Tsumugi is a daily or working kimono that is woven by unevenly spun
It's popular as a daily wear or street cloth (townwear) now.
It's worn for daily life, going out, and so on.
It's equivalent to denim of Western clothes.
Initially, it was a farmer's daily or working clothes in Edo period.
The position improves with the age, and we wearing Tsumugi as a casual townwear now.
But still it is considered to casual, even if it is very expensive and
Furisode literally translates as swinging sleeves—the sleeves of furisode average between 39 and 42 inches (110 cm) in length. Furisode are the most formal kimono for unmarried women, with colorful patterns that cover the entire garment. They are usually worn at coming-of-age ceremonies and by unmarried female relatives of the bride at weddings and wedding receptions.
Tomesode is a formal kimono with designs along the bottom.
It's worn by women on formal parties or ceremonies, like marriage ceremonies
of family or relative.
It's equivalent to evening dress of Western clothes.
There are "Kuro-Tomesode (Black-Tomesode)", and "Iro-Tomesode (Color-Tomesode)".
"Kuro" means "Black", and "Iro" means "color".
"Kuro-Tomesode" is worn by only married women.
It is the most formal kimono for married women.
"Iro-Tomesode" is worn by unmarried and married women.

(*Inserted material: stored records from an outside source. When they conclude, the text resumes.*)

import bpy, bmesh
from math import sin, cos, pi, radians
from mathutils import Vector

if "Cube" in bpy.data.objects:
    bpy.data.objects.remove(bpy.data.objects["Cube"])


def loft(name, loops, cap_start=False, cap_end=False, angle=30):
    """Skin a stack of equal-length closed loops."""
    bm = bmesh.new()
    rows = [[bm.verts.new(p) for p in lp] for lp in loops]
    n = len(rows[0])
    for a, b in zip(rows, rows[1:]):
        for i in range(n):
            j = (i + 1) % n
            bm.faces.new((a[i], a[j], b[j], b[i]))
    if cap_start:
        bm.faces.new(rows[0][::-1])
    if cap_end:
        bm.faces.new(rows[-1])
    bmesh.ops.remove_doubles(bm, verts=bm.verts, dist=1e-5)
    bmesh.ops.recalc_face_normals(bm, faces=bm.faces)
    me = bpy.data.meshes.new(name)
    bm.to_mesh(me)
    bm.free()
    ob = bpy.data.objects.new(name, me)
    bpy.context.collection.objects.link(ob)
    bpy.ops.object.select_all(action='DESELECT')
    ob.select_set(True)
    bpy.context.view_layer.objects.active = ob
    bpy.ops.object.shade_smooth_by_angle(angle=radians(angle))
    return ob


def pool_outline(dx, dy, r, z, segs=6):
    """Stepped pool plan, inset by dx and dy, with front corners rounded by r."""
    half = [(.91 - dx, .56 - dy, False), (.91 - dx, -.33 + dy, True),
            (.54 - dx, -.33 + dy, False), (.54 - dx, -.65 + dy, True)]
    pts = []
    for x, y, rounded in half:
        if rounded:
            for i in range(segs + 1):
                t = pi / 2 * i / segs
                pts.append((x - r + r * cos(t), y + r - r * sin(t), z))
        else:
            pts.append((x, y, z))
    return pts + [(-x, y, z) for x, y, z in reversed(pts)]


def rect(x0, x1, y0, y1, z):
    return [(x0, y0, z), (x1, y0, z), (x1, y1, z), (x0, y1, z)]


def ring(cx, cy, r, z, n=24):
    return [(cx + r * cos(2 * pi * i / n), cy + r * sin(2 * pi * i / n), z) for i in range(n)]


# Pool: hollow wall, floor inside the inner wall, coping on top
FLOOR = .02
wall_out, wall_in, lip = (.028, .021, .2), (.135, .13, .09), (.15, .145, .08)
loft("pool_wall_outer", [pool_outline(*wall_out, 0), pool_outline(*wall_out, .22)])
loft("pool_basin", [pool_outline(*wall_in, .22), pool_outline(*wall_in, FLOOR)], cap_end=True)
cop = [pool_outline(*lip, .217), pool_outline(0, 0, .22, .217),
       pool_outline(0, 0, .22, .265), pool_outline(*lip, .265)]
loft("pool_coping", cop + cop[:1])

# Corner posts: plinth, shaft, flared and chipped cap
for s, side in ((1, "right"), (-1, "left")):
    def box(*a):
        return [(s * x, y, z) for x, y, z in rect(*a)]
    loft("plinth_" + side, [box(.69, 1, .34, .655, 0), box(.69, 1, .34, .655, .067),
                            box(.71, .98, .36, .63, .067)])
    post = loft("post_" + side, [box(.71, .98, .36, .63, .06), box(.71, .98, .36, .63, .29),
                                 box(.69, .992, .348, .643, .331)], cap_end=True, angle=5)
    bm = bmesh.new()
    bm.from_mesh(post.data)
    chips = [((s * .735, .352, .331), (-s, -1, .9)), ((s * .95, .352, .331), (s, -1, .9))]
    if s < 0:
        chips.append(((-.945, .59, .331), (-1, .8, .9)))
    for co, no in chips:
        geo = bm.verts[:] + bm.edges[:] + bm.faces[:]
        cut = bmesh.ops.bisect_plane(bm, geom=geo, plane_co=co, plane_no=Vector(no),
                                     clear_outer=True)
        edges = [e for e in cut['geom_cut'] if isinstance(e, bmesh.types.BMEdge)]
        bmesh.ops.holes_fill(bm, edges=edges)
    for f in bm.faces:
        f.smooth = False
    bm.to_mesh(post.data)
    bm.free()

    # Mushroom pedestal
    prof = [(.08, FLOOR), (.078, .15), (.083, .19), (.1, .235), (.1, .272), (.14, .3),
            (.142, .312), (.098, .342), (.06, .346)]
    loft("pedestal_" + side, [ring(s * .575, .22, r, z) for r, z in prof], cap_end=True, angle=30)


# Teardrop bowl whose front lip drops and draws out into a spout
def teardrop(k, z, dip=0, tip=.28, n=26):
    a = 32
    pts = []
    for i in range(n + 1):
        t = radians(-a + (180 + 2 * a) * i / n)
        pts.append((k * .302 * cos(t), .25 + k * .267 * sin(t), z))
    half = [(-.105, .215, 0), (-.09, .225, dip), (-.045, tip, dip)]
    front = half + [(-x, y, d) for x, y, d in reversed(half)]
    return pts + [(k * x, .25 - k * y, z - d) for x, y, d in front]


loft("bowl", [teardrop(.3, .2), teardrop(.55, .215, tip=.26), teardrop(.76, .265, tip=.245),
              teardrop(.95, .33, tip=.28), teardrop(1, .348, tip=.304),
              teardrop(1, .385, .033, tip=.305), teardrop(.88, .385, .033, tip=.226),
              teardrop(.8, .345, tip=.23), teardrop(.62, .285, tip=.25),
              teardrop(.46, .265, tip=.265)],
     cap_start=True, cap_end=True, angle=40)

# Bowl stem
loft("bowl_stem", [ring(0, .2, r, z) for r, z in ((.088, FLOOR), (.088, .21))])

Homongi literally translates as visiting wear. Characterized by patterns that flow over the shoulders, seams and sleeves, hōmongi rank slightly higher than their close relative, the tsukesage. Hōmongi may be worn by both married and unmarried women; often friends of the bride will wear hōmongi at weddings (except relatives) and receptions. They may also be worn to formal parties. Pongee homongi were made to promote kimono after WWII. Since pongee homongi are made from pongee, they are considered casual wear.